The founders stepped down, abandoning gaming seemingly forever. Though they publicly denounced claims that this was due to the backlash specifically over Mass Effect 3, the timing couldn’t have been worse. Yet BioWare didn’t back down, defending the creators’ decisions while simultaneously releasing free DLC in the form of the Extended Cut, a fleshed-out and detailed expansion of the ME3 endings with much more clarity and exposition. Most, however, were still not convinced.
Bioware’s focus drifted to The Old Republic, a great foray into the MMO genre that was more of a single-played game with too many other players than a WoW contender. The company was no longer the apple of the gamer eye. And yet they continued to remind gamers that their customers, their players were their focus. They reminded gamers continuously that they were listening. Their constant stream of updates concerning the Dragon Age: Inquisition development process was a clear sign, as with seemingly every update was the phrase, “We have heard the fans, and we are taking their ideas into account.”
And lo and behold, the tide has changed once again. Promising to listen to gamers’ wishes with the next installments for the Mass Effect and Dragon Age universes, BioWare’s message was clear, and their actions proved it. During the Q&A session held with Dragon Age: Inquisition executive producer Mark Darrah, lead designer Mike Laidlaw, and producer Cameron Lee answered fan questions and revealed a ton of information about how BioWare was responding to their fans. If you haven’t had a chance to look at all the amazing information revealed, check out Twinfinite’s summary.

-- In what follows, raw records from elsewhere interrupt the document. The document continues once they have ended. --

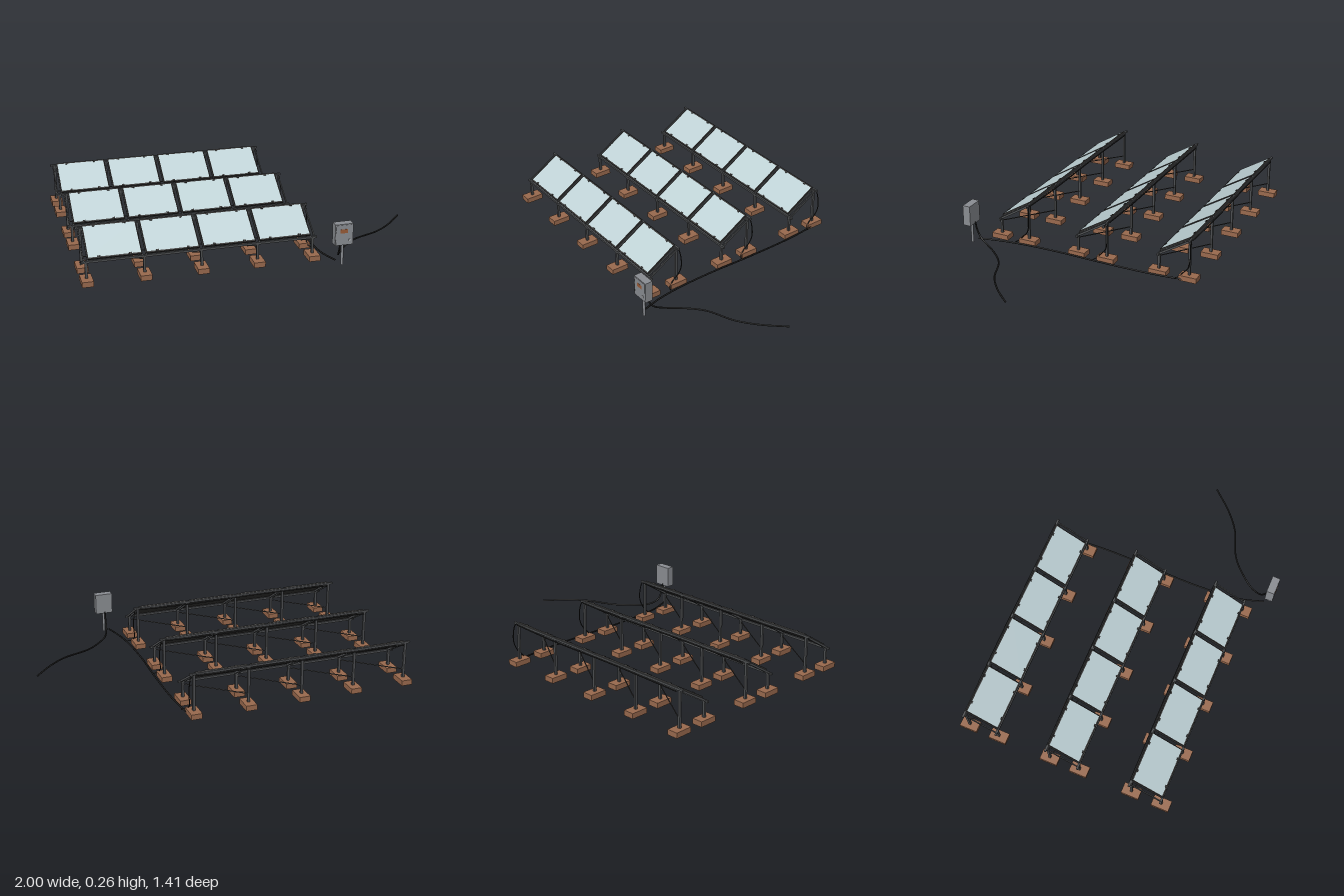
import * as THREE from 'three';

const mat = (name, color, double) => {
  const m = new THREE.MeshStandardMaterial({ color });
  m.name = name;
  if (double) m.side = THREE.DoubleSide;
  return m;
};
const M = {
  glass: mat('paleGlass', 0xbfd2d6),
  frame: mat('darkFrame', 0x343332),
  steel: mat('greySteel', 0x4c4e50),
  brick: mat('brownFooting', 0x9a6a4e),
  cable: mat('blackCable', 0x1e1e1e),
  cabinet: mat('cabinetGrey', 0x8b8e93),
  screen: mat('screenBrown', 0x9a5c38),
  knob: mat('lightMetal', 0xc4c6c8),
};

const box = (parent, name, m, w, h, d, x, y, z) => {
  const mesh = new THREE.Mesh(new THREE.BoxGeometry(w, h, d), m);
  mesh.name = name;
  mesh.position.set(x, y, z);
  parent.add(mesh);
  return mesh;
};
// round bar between two points
const bar = (parent, name, m, r, a, b) => {
  const p = new THREE.Vector3(...a), q = new THREE.Vector3(...b);
  const mesh = new THREE.Mesh(new THREE.CylinderGeometry(r, r, p.distanceTo(q), 8), m);
  mesh.name = name;
  mesh.position.copy(p).lerp(q, 0.5);
  mesh.quaternion.setFromUnitVectors(new THREE.Vector3(0, 1, 0), q.sub(p).normalize());
  parent.add(mesh);
};
const cable = (parent, name, r, pts) => {
  const curve = new THREE.CatmullRomCurve3(pts.map(p => new THREE.Vector3(...p)));
  const mesh = new THREE.Mesh(new THREE.TubeGeometry(curve, pts.length * 8, r, 8), M.cable);
  mesh.name = name;
  parent.add(mesh);
};

const PITCH = 0.318, X0 = -0.97, TILT = 0.556, HALF = 0.092;

// one glazed panel with its frame and clamps, lying flat before tilting
function makePanel() {
  const g = new THREE.Group();
  g.name = 'solarPanel';
  box(g, 'panelBacking', M.frame, 0.288, 0.007, 0.222, 0, 0, 0);
  box(g, 'panelGlass', M.glass, 0.286, 0.003, 0.206, 0, 0.005, 0);
  for (const s of [-1, 1]) {
    box(g, 'panelEndFrame', M.frame, 0.294, 0.011, 0.009, 0, 0.001, s * 0.107);
    box(g, 'panelSideFrame', M.frame, 0.005, 0.011, 0.222, s * 0.1445, 0.001, 0);
    for (const x of [-0.085, 0.085])
      box(g, 'panelClamp', M.frame, 0.014, 0.006, 0.01, x, 0.007, s * 0.102);
  }
  return g;
}

function makeRow() {
  const row = new THREE.Group();
  row.name = 'panelRow';
  for (let i = 0; i < 5; i++) {
    const x = X0 + i * PITCH;
    // footings and posts
    for (const s of [-1, 1]) {
      const top = s > 0 ? 0.128 : 0.248;
      box(row, 'footing', M.brick, 0.064, 0.031, 0.106, x, 0.0165, s * HALF);
      box(row, s > 0 ? 'frontPost' : 'rearPost', M.steel, 0.014, top - 0.03, 0.013, x, (top + 0.03) / 2, s * HALF);
    }
    // sloping twin rafters beside each panel edge
    for (const s of [-1, 1]) {
      const rafter = box(row, 'rafter', M.steel, 0.006, 0.012, 0.224, x + s * 0.011, 0.187, -0.003);
      rafter.rotation.x = TILT;
    }
    if (i < 4) {
      bar(row, 'diagonalBrace', M.frame, 0.003, [x, 0.08, -HALF], [x + PITCH, 0.11, HALF]);
      const panel = makePanel();
      panel.position.set(x + PITCH / 2, 0.197, -0.003);
      panel.rotation.x = TILT;
      row.add(panel);
    }
  }
  // long rails
  box(row, 'frontRail', M.steel, 1.325, 0.012, 0.012, -0.334, 0.126, HALF);
  box(row, 'rearRail', M.steel, 1.325, 0.012, 0.012, -0.334, 0.249, -0.097);
  // wiring behind the rear rail, dropping to the ground at the end
  cable(row, 'railCable', 0.004, [[-0.96, 0.235, -0.103], [-0.5, 0.242, -0.106], [0, 0.236, -0.105], [0.3, 0.243, -0.103]]);
  cable(row, 'dropCable', 0.003, [[0.29, 0.25, -0.1], [0.318, 0.24, -0.102], [0.332, 0.19, -0.107],
    [0.334, 0.13, -0.106], [0.325, 0.08, -0.09], [0.318, 0.045, -0.06], [0.325, 0.018, -0.035], [0.35, 0.012, -0.02]]);
  return row;
}

// control cabinet on its pole
function makeCabinet() {
  const g = new THREE.Group();
  g.name = 'controlCabinet';
  bar(g, 'cabinetPole', M.cabinet, 0.008, [0, 0, 0], [0, 0.13, 0]);
  box(g, 'cabinetBody', M.cabinet, 0.104, 0.124, 0.046, 0, 0.188, 0);
  box(g, 'cabinetDoor', M.cabinet, 0.096, 0.116, 0.003, 0, 0.188, 0.0235);
  box(g, 'cabinetScreen', M.screen, 0.042, 0.023, 0.002, -0.002, 0.209, 0.025);
  box(g, 'doorHandle', M.knob, 0.009, 0.012, 0.004, 0.031, 0.156, 0.026);
  for (const y of [0.155, 0.205]) box(g, 'doorHinge', M.steel, 0.004, 0.012, 0.004, -0.049, y, 0.0245);
  g.position.set(0.434, 0, 0.677);
  return g;
}

export function createModel() {
  const model = new THREE.Group();
  model.name = 'solarArray';
  for (let i = 0; i < 3; i++) {
    const row = makeRow();
    row.position.z = 0.4585 - i * 0.509;
    model.add(row);
  }
  model.add(makeCabinet());
  // ground cables
  cable(model, 'collectorCable', 0.005, [[0.322, 0.012, -0.66], [0.338, 0.011, -0.57], [0.351, 0.011, -0.4], [0.352, 0.011, -0.1],
    [0.346, 0.011, 0.15], [0.352, 0.011, 0.36], [0.37, 0.011, 0.52], [0.408, 0.016, 0.652]]);
  cable(model, 'outputCable', 0.005, [[0.43, 0.135, 0.656], [0.43, 0.085, 0.645], [0.434, 0.035, 0.615], [0.46, 0.012, 0.555],
    [0.513, 0.01, 0.484], [0.61, 0.011, 0.393], [0.78, 0.012, 0.318], [0.888, 0.011, 0.233], [0.995, 0.01, 0.115]]);
  return model;
}
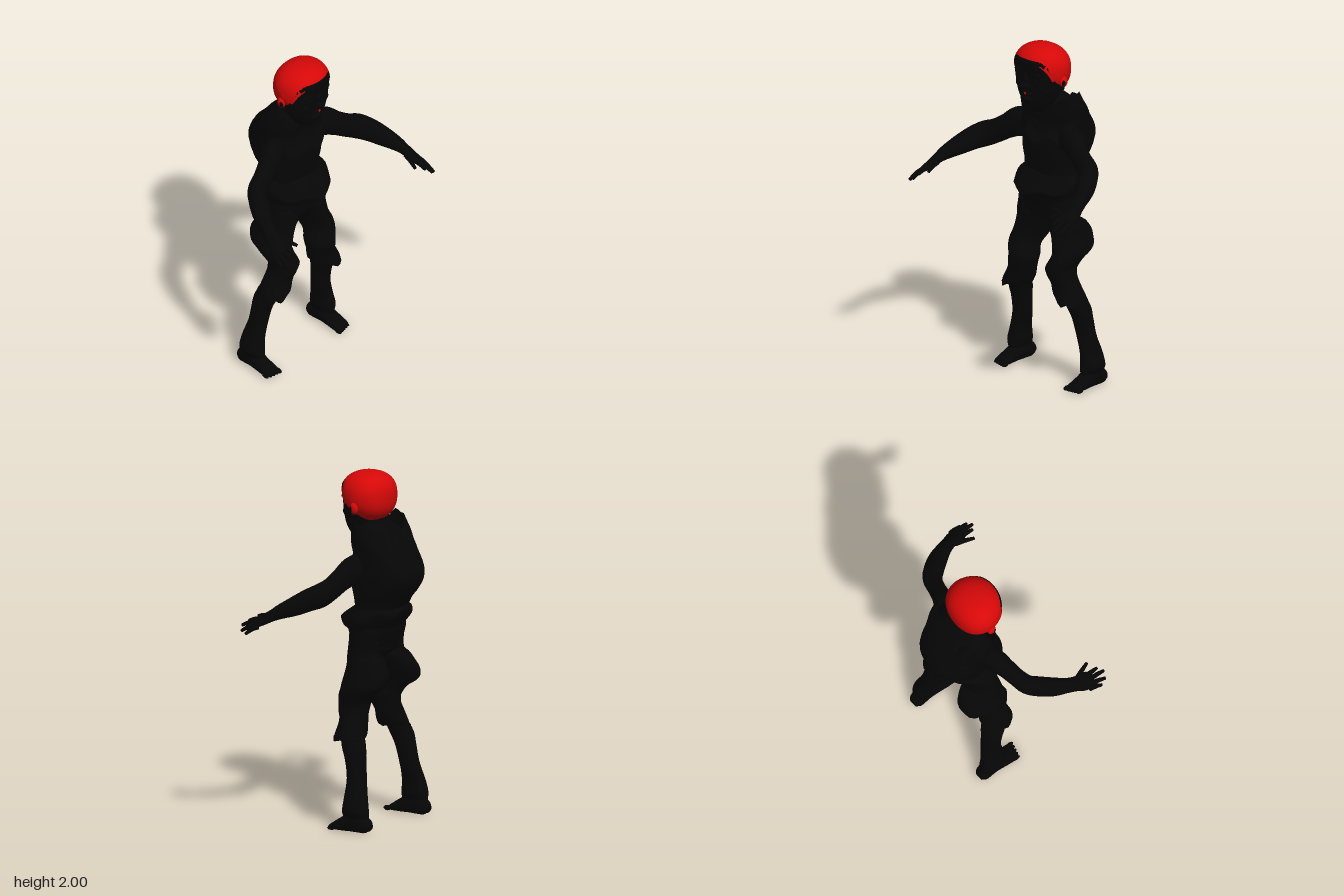
import * as THREE from 'three';

const black = new THREE.MeshStandardMaterial({ color: 0x060606, side: THREE.DoubleSide });
black.name = 'charcoal';
const red = new THREE.MeshStandardMaterial({ color: 0xd60808, side: THREE.DoubleSide });
red.name = 'red';

// Skin over elliptical rings [x, y, z, ru, rv], smoothed by a spline.
// With ref the rings turn along the path, without it they stay level.
function loft(rings, { ref = null, n = 28, steps = 4, power = 1, open = false, tweak = null } = {}) {
  const path = new THREE.CatmullRomCurve3(rings.map(r => new THREE.Vector3(r[0], r[1], r[2])), false, 'catmullrom', 0.5);
  const size = new THREE.CatmullRomCurve3(rings.map(r => new THREE.Vector3(r[3], r[4], 0)), false, 'catmullrom', 0.5);
  const m = (rings.length - 1) * steps;
  const up = ref || new THREE.Vector3(0, 0, 1);
  const pos = [], idx = [];
  const bend = v => Math.sign(v) * Math.abs(v) ** power;
  for (let i = 0; i <= m; i++) {
    const f = i / m, c = path.getPoint(f), r = size.getPoint(f);
    const t = ref ? path.getTangent(f) : new THREE.Vector3(0, 1, 0);
    const u = t.clone().cross(up).normalize(), v = u.clone().cross(t);
    for (let j = 0; j < n; j++) {
      const a = j / n * Math.PI * 2;
      const p = c.clone().addScaledVector(u, bend(Math.cos(a)) * r.x).addScaledVector(v, bend(Math.sin(a)) * r.y);
      if (tweak) tweak(p, a, f, c);
      pos.push(p.x, p.y, p.z);
    }
  }
  for (let i = 0; i < m; i++) for (let j = 0; j < n; j++) {
    const a = i * n + j, b = i * n + (j + 1) % n;
    idx.push(a, a + n, b, b, a + n, b + n);
  }
  if (!open) {
    const k = pos.length / 3, e = rings[rings.length - 1];
    pos.push(...rings[0].slice(0, 3), e[0], e[1], e[2]);
    for (let j = 0; j < n; j++) {
      const q = (j + 1) % n;
      idx.push(k, j, q, k + 1, m * n + q, m * n + j);
    }
  }
  const g = new THREE.BufferGeometry();
  g.setAttribute('position', new THREE.Float32BufferAttribute(pos, 3));
  g.setIndex(idx);
  g.computeVertexNormals();
  return g;
}

// Rows [y, half width, front z, back z, centre x] to level rings
const level = (rows, s = 1) => rows.map(([y, w, f, b, x = 0]) => [x * s, y, (f + b) / 2, w, (f - b) / 2]);

// Creased cloth: pushes a point in or out around the ring
const crease = amount => (p, a, f, c) => {
  const k = 1 + amount * (Math.sin(5 * a + 9 * f) + 0.6 * Math.sin(9 * a - 17 * f));
  p.x = c.x + (p.x - c.x) * k;
  p.z = c.z + (p.z - c.z) * k;
};

export function createModel() {
  const model = new THREE.Group();
  const add = (name, geo, mat = black, parent = model) => {
    const mesh = new THREE.Mesh(geo, mat);
    mesh.name = name;
    parent.add(mesh);
  };
  const blob = (name, x, y, z, rx, ry, rz, mat = black, parent = model) =>
    add(name, new THREE.SphereGeometry(1, 16, 12).scale(rx, ry, rz).translate(x, y, z), mat, parent);

  // Hunched torso and hips
  add('torso', loft(level([
    [1.12, 0.18, -0.03, -0.24], [1.2, 0.175, -0.03, -0.27], [1.28, 0.172, -0.02, -0.31],
    [1.35, 0.188, -0.01, -0.365], [1.42, 0.192, 0, -0.4], [1.5, 0.2, -0.01, -0.375],
    [1.58, 0.198, -0.03, -0.32], [1.66, 0.15, -0.05, -0.24], [1.72, 0.09, -0.06, -0.17],
  ]), { n: 40, power: 0.9, tweak: crease(0.014) }));
  add('hips', loft(level([
    [0.95, 0.05, -0.07, -0.17], [0.985, 0.17, -0.03, -0.21], [1.03, 0.198, -0.02, -0.222],
    [1.1, 0.2, -0.01, -0.245], [1.18, 0.185, -0.02, -0.25],
  ]), { power: 0.85, tweak: crease(0.01) }));

  // Torn hem standing out around the waist, with a pointed flap in front
  add('shirtHem', loft(level([
    [1.06, 0.194, -0.012, -0.228], [1.12, 0.2, 0.01, -0.245], [1.185, 0.216, 0.035, -0.3], [1.25, 0.165, -0.03, -0.29],
  ]), {
    n: 44, steps: 3, open: true, tweak: (p, a, f) => {
      const edge = Math.max(0, 1 - Math.abs(f - 0.667) * 3);
      p.z += 0.05 * edge * Math.max(0, Math.sin(a)) ** 3;
      p.z -= 0.02 * edge * Math.max(0, -Math.sin(a)) ** 3;
      p.y += edge * (0.016 * Math.sin(7 * a) - 0.035 * Math.sin(a));
    },
  }));

  // Ragged collar with raised points at both shoulders
  add('collar', loft(level([
    [1.46, 0.202, 0.025, -0.375], [1.53, 0.2, -0.02, -0.35], [1.6, 0.212, -0.02, -0.3], [1.655, 0.195, -0.02, -0.24],
  ]), {
    n: 44, open: true, power: 0.9, tweak: (p, a, f) => {
      p.y += 0.09 * f * f * Math.abs(Math.cos(a)) ** 3;
      p.y += 0.025 * (1 - f) * Math.sin(8 * a) + 0.01 * f * Math.sin(11 * a);
      p.x *= 1 + 0.025 * f * f * f;
    },
  }));
  add('neck', loft(level([[1.58, 0.1, -0.05, -0.24], [1.68, 0.08, -0.04, -0.18], [1.8, 0.08, -0.02, -0.16]])));

  // Head: face, red cap and ears
  const head = new THREE.Group();
  head.name = 'head';
  model.add(head);
  add('face', loft(level([
    [1.612, 0.035, 0.0, -0.05], [1.64, 0.075, 0.022, -0.09], [1.69, 0.112, 0.042, -0.12],
    [1.74, 0.135, 0.05, -0.14], [1.8, 0.152, 0.052, -0.15], [1.85, 0.157, 0.055, -0.15],
    [1.9, 0.148, 0.068, -0.14], [1.94, 0.118, 0.068, -0.13], [1.97, 0.06, 0.02, -0.1],
  ]), { power: 0.9 }), black, head);
  const cap = new THREE.SphereGeometry(1, 40, 28, 0, Math.PI * 2, 0, 1.93).rotateX(-0.885);
  const cp = cap.attributes.position;
  const square = (v, k) => Math.sign(v) * Math.abs(v) ** k;
  for (let i = 0; i < cp.count; i++) {
    const y = cp.getY(i), z = square(cp.getZ(i), 0.86), narrow = 1 - 0.14 * Math.max(0, z) - 0.12 * Math.max(0, -y);
    cp.setXYZ(i, square(cp.getX(i), 0.9) * 0.168 * narrow, 1.857 + square(y, 0.8) * 0.143, -0.066 + z * 0.15);
  }
  cap.computeVertexNormals();
  add('cap', cap, red, head);
  blob('noseBridge', 0, 1.82, 0.055, 0.018, 0.045, 0.02, black, head);
  blob('nose', 0, 1.785, 0.063, 0.035, 0.022, 0.029, black, head);
  blob('upperLip', 0, 1.735, 0.04, 0.05, 0.014, 0.022, black, head);
  blob('lowerLip', 0, 1.7, 0.038, 0.045, 0.016, 0.022, black, head);
  blob('chin', 0, 1.65, 0.005, 0.045, 0.03, 0.025, black, head);
  add('mouthMark', new THREE.BoxGeometry(0.012, 0.01, 0.006).translate(0, 1.737, 0.062), red, head);

  for (const s of [1, -1]) {
    const side = s > 0 ? 'left' : 'right';
    blob(side + 'Ear', s * 0.16, 1.812, -0.08, 0.02, 0.034, 0.026, red, head);
    blob(side + 'InnerEar', s * 0.168, 1.81, -0.072, 0.0125, 0.022, 0.014, black, head);
    blob(side + 'Earlobe', s * 0.155, 1.778, -0.07, 0.018, 0.02, 0.018, black, head);
    blob(side + 'Brow', s * 0.06, 1.858, 0.038, 0.045, 0.014, 0.02, black, head);
    blob(side + 'Eye', s * 0.058, 1.825, 0.034, 0.024, 0.012, 0.018, black, head);
    blob(side + 'Cheek', s * 0.075, 1.775, 0.013, 0.04, 0.035, 0.03, black, head);

    // Arm reaching forward, with a flat palm and tapering fingers
    const arm = new THREE.Group();
    arm.name = side + 'Arm';
    model.add(arm);
    const roll = new THREE.Vector3(s * 0.4, 1, 0).normalize();
    const sweep = (name, rings, n = 20) => add(name, loft(rings.map(r => [r[0] * s, ...r.slice(1)]), { ref: roll, n }), black, arm);
    sweep('armAndPalm', [
      [0.13, 1.48, -0.12, 0.06, 0.085], [0.21, 1.465, -0.1, 0.064, 0.085], [0.28, 1.425, -0.075, 0.054, 0.07],
      [0.345, 1.385, -0.055, 0.05, 0.068], [0.41, 1.355, -0.03, 0.054, 0.072], [0.455, 1.33, 0.02, 0.056, 0.066],
      [0.497, 1.295, 0.085, 0.053, 0.056], [0.53, 1.262, 0.155, 0.043, 0.042], [0.547, 1.235, 0.205, 0.042, 0.03],
      [0.557, 1.21, 0.25, 0.051, 0.023], [0.566, 1.19, 0.29, 0.048, 0.018], [0.568, 1.182, 0.305, 0.034, 0.012],
    ]);
    [
      [0.603, 1.172, 0.265, 0.615, 1.125, 0.34], [0.586, 1.18, 0.285, 0.6, 1.135, 0.378],
      [0.565, 1.192, 0.29, 0.568, 1.16, 0.395], [0.542, 1.202, 0.28, 0.538, 1.183, 0.37],
      [0.525, 1.22, 0.235, 0.486, 1.205, 0.34],
    ].forEach(([x, y, z, X, Y, Z], i) => sweep(['little', 'ring', 'middle', 'index', 'thumb'][i] + 'Finger', [
      [x, y, z, 0.015, 0.014], [(x + X) / 2, (y + Y) / 2 + 0.006, (z + Z) / 2, 0.013, 0.013], [X, Y, Z, 0.009, 0.009],
    ], 10));

    // Baggy torn trouser leg and bare shin
    const leg = new THREE.Group();
    leg.name = side + 'Leg';
    model.add(leg);
    add('trouserLeg', loft(level([
      [0.505, 0.062, 0.0, -0.18, 0.234], [0.53, 0.086, 0.0, -0.18, 0.204], [0.6, 0.086, -0.01, -0.165, 0.174],
      [0.65, 0.08, 0.008, -0.165, 0.157], [0.7, 0.083, 0.015, -0.172, 0.147], [0.75, 0.083, 0.005, -0.2, 0.166],
      [0.8, 0.086, -0.01, -0.275, 0.17], [0.87, 0.086, -0.02, -0.295, 0.146], [0.94, 0.09, -0.025, -0.255, 0.124],
      [0.975, 0.092, -0.025, -0.21, 0.112], [1.06, 0.085, -0.03, -0.215, 0.11],
    ], s), {
      tweak: (p, a, f, c) => {
        crease(0.03)(p, a, f, c);
        p.y += 0.012 * Math.sin(6 * a) * Math.max(0, 1 - 6 * f);
      },
    }), black, leg);
    add('shin', loft(level([
      [0.04, 0.04, -0.13, -0.265, 0.285], [0.085, 0.043, -0.1, -0.265, 0.287], [0.125, 0.06, -0.1, -0.262, 0.29],
      [0.2, 0.05, -0.106, -0.25, 0.28], [0.3, 0.057, -0.11, -0.222, 0.255], [0.4, 0.061, -0.09, -0.208, 0.243],
      [0.47, 0.064, -0.06, -0.2, 0.232], [0.56, 0.06, -0.03, -0.165, 0.205],
    ], s)), black, leg);

    // Bare foot with toes
    add('foot', loft([
      [0.285, 0.03, -0.278, 0.025, 0.02], [0.285, 0.04, -0.25, 0.043, 0.045], [0.286, 0.055, -0.18, 0.045, 0.06],
      [0.288, 0.035, -0.1, 0.05, 0.04], [0.288, 0.02, -0.045, 0.053, 0.022], [0.288, 0.016, -0.025, 0.045, 0.014],
    ].map(r => [r[0] * s, ...r.slice(1)]), {
      ref: new THREE.Vector3(0, 1, 0), tweak: p => { p.y = Math.max(0, p.y); },
    }), black, leg);
    for (let i = 0; i < 5; i++) {
      const r = 0.015 - 0.0015 * i;
      blob('toe', s * (0.248 + 0.021 * i), r, -0.022 - 0.005 * i, r * 0.85, r, 0.024, black, leg);
    }
  }
  return model;
}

The message is clear: BioWare is listening. BioWare never stopped listening. The developers, after all, haven’t changed in their mission. BioWare is still BioWare; they’re the name on Mass Effect and Dragon Age, the franchises that made them the giants they are. They’re the company responsible for one of the largest and greatest gaming communities in the last two decades thanks to Neverwinter Nights. And they are, as always, making games because they love games. And they want to make games that are loved.
Now, as always, it’s a great time to be a Bioware fan. They’re still making games for you and me. They are still listening.